Requirement: When the line with "bm.faces.new(hi)" is found, repeat it and all lines that follow it exactly, stopping at the end of the listing.

Records provided:
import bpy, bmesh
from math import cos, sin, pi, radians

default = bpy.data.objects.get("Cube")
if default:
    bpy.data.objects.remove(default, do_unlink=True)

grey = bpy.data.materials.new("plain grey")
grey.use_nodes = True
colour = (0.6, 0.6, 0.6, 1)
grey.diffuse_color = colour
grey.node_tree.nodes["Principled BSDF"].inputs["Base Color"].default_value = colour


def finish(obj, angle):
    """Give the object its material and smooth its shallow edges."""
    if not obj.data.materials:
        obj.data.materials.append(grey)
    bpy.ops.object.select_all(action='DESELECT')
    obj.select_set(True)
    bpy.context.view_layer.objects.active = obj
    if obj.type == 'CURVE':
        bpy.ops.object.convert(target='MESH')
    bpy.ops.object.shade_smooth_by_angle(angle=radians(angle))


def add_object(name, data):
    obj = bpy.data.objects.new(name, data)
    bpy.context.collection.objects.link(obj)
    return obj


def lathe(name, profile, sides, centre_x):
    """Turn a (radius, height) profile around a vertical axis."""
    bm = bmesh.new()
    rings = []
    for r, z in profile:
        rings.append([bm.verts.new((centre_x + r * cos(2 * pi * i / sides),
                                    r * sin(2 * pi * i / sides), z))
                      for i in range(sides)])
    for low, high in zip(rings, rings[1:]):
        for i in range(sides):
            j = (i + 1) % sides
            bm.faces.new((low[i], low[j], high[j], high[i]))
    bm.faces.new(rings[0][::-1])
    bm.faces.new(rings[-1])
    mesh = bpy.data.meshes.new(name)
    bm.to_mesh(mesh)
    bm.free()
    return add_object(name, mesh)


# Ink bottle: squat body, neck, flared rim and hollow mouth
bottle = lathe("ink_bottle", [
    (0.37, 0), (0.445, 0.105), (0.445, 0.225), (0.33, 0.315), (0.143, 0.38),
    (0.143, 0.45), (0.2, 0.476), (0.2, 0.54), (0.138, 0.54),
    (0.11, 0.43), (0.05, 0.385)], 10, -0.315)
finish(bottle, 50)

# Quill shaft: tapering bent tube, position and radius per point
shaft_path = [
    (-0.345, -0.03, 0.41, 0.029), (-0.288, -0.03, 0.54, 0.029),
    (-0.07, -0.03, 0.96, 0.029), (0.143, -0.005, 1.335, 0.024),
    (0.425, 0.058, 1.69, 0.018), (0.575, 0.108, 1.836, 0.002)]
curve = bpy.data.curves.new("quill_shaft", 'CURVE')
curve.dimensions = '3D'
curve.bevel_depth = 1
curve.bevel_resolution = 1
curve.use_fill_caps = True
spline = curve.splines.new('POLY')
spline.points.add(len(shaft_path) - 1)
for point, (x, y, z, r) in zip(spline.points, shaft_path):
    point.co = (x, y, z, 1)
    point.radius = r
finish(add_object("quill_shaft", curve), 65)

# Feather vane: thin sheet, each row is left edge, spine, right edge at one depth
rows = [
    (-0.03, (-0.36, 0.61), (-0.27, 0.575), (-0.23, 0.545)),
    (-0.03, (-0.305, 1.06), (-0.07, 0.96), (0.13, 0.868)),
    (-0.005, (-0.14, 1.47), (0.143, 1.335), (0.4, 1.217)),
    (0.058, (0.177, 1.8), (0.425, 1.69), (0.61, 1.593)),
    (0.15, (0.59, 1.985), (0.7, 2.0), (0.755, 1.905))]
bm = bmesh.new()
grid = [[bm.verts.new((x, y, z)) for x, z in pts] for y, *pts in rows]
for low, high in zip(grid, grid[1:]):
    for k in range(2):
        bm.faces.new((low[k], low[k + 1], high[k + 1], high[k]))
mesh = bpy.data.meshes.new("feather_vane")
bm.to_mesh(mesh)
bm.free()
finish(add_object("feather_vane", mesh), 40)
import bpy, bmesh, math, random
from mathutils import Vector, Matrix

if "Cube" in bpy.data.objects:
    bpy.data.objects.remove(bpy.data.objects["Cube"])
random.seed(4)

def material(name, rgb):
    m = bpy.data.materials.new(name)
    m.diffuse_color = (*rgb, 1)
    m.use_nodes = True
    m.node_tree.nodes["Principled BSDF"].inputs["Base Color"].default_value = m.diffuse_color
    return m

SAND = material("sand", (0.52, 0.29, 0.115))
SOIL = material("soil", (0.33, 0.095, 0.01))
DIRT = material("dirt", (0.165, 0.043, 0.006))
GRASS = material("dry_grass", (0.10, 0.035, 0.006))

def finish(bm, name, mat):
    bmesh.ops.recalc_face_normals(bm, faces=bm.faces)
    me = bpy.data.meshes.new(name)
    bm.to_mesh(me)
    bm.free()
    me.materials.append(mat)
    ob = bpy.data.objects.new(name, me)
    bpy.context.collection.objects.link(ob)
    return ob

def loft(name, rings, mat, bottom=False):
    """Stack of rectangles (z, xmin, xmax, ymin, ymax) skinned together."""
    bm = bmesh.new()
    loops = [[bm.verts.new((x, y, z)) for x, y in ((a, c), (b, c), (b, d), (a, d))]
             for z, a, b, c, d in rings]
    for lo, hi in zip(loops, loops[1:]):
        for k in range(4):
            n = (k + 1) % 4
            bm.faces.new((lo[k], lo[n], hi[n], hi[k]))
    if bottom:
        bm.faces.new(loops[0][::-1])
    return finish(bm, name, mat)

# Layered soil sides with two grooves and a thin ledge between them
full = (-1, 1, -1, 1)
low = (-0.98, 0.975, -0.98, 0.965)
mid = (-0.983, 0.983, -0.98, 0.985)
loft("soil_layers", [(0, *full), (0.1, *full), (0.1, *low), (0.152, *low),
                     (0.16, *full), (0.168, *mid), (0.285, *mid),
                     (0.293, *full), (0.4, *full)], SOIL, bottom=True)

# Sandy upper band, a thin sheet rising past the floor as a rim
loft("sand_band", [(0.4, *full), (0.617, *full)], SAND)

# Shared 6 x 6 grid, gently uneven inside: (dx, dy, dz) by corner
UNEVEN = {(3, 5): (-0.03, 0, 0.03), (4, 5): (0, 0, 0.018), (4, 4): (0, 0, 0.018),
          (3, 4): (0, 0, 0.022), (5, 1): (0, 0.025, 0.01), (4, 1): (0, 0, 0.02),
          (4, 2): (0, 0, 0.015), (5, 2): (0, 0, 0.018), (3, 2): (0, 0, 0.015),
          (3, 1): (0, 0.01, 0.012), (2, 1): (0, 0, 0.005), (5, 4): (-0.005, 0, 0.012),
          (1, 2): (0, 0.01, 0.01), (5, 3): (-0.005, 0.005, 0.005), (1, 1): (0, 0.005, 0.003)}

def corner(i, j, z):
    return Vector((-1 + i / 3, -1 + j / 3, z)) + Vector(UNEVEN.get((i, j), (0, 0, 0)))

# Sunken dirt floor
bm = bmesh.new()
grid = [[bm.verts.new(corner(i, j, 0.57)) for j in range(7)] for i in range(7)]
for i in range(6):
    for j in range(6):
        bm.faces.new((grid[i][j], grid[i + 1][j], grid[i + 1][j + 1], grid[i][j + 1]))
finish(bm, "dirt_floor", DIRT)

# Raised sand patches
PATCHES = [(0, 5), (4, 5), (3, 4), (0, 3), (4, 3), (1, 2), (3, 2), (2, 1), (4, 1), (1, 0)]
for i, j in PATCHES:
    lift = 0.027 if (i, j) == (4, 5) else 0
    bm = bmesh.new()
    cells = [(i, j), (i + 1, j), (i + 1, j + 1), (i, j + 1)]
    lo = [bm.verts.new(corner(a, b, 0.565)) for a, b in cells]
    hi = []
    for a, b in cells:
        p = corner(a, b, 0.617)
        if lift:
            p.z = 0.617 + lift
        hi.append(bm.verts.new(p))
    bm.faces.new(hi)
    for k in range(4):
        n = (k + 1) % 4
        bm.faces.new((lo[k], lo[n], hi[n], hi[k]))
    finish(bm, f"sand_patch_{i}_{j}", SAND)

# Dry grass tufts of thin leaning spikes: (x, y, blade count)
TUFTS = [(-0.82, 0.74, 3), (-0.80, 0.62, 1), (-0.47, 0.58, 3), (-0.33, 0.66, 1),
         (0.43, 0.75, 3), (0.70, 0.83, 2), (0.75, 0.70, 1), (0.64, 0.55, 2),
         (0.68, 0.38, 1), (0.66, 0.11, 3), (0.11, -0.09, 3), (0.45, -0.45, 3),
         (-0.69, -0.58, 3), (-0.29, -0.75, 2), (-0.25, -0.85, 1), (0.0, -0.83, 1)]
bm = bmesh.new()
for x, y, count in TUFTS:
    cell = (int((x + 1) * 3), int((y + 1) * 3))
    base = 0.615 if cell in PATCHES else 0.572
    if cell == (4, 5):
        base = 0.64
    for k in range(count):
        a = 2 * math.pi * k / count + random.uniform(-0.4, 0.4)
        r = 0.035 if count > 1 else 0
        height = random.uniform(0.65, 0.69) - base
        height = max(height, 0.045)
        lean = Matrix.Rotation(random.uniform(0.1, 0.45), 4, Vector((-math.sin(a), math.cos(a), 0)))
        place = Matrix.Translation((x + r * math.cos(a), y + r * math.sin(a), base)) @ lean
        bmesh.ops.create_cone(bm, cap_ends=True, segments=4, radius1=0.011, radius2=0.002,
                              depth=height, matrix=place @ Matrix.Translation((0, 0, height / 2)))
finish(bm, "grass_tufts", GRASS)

Solution to the problem:
    bm.faces.new(hi)
    for k in range(4):
        n = (k + 1) % 4
        bm.faces.new((lo[k], lo[n], hi[n], hi[k]))
    finish(bm, f"sand_patch_{i}_{j}", SAND)

# Dry grass tufts of thin leaning spikes: (x, y, blade count)
TUFTS = [(-0.82, 0.74, 3), (-0.80, 0.62, 1), (-0.47, 0.58, 3), (-0.33, 0.66, 1),
         (0.43, 0.75, 3), (0.70, 0.83, 2), (0.75, 0.70, 1), (0.64, 0.55, 2),
         (0.68, 0.38, 1), (0.66, 0.11, 3), (0.11, -0.09, 3), (0.45, -0.45, 3),
         (-0.69, -0.58, 3), (-0.29, -0.75, 2), (-0.25, -0.85, 1), (0.0, -0.83, 1)]
bm = bmesh.new()
for x, y, count in TUFTS:
    cell = (int((x + 1) * 3), int((y + 1) * 3))
    base = 0.615 if cell in PATCHES else 0.572
    if cell == (4, 5):
        base = 0.64
    for k in range(count):
        a = 2 * math.pi * k / count + random.uniform(-0.4, 0.4)
        r = 0.035 if count > 1 else 0
        height = random.uniform(0.65, 0.69) - base
        height = max(height, 0.045)
        lean = Matrix.Rotation(random.uniform(0.1, 0.45), 4, Vector((-math.sin(a), math.cos(a), 0)))
        place = Matrix.Translation((x + r * math.cos(a), y + r * math.sin(a), base)) @ lean
        bmesh.ops.create_cone(bm, cap_ends=True, segments=4, radius1=0.011, radius2=0.002,
                              depth=height, matrix=place @ Matrix.Translation((0, 0, height / 2)))
finish(bm, "grass_tufts", GRASS)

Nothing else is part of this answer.